──────── Dataset content

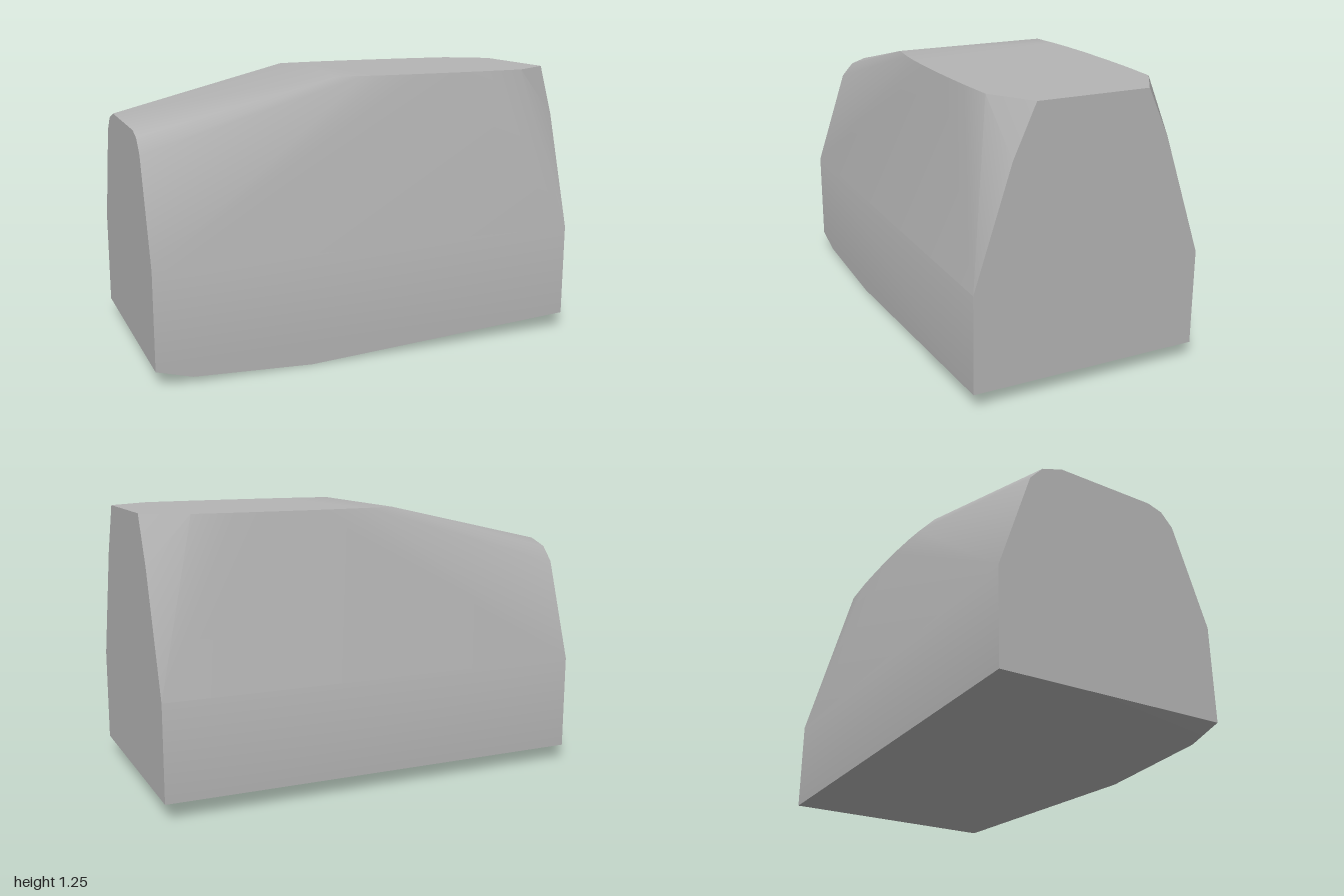
import * as THREE from 'three';
import { ConvexGeometry } from 'three/addons/geometries/ConvexGeometry.js';
import { toCreasedNormals } from 'three/addons/utils/BufferGeometryUtils.js';

export function createModel() {
  const group = new THREE.Group();
  group.name = 'taperedBlock';
  const grey = new THREE.MeshStandardMaterial({ color: 0xb4b4b4 });
  grey.name = 'stoneGrey';

  const points = [];
  const add = (x, y, z) => points.push(new THREE.Vector3(x, y, z));

  // Lower walls: upright corners at both ends
  for (const z of [-0.527, 0.527]) {
    add(-1, 0.07, z);
    add(1, 0.075, z);
    add(-1, 0.507, z);
    add(1, 0.507, z);
  }

  // Shallow belly, lowest along the front edge
  add(-0.84, 0.025, 0.527);
  add(-0.3, 0, 0.527);
  add(-0.3, 0.004, 0.1);
  add(-0.3, 0.02, -0.15);

  // Rounded shoulder of the low end, as z and y
  const lowEnd = [
    [0.375, 0.965], [0.32, 1.027], [0.25, 1.05],
    [-0.21, 1.062], [-0.31, 1.03], [-0.372, 0.963],
  ];
  for (const [z, y] of lowEnd) add(-1, y, z);

  // Outline of the flat top, as x, front z and back z
  const top = [
    [-0.13, 0.37, -0.357], [0, 0.386, -0.374], [0.1, 0.394, -0.382],
    [0.25, 0.398, -0.388], [0.45, 0.398, -0.388], [0.63, 0.393, -0.383],
    [0.81, 0.383, -0.37], [1, 0.26, -0.245],
  ];
  for (const [x, front, back] of top) {
    add(x, 1.253, front);
    add(x, 1.253, back);
  }

  // Chamfered corners of the high end
  add(1, 1.03, 0.36);
  add(1, 1.04, -0.345);

  const body = new THREE.Mesh(toCreasedNormals(new ConvexGeometry(points), 0.5), grey);
  body.name = 'body';
  group.add(body);
  return group;
}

────────────────

Action item
In the entries above, locate every line with the word "const" and copy it.

Reply
  const group = new THREE.Group();
  const grey = new THREE.MeshStandardMaterial({ color: 0xb4b4b4 });
  const points = [];
  const add = (x, y, z) => points.push(new THREE.Vector3(x, y, z));
  for (const z of [-0.527, 0.527]) {
  const lowEnd = [
  for (const [z, y] of lowEnd) add(-1, y, z);
  const top = [
  for (const [x, front, back] of top) {
  const body = new THREE.Mesh(toCreasedNormals(new ConvexGeometry(points), 0.5), grey);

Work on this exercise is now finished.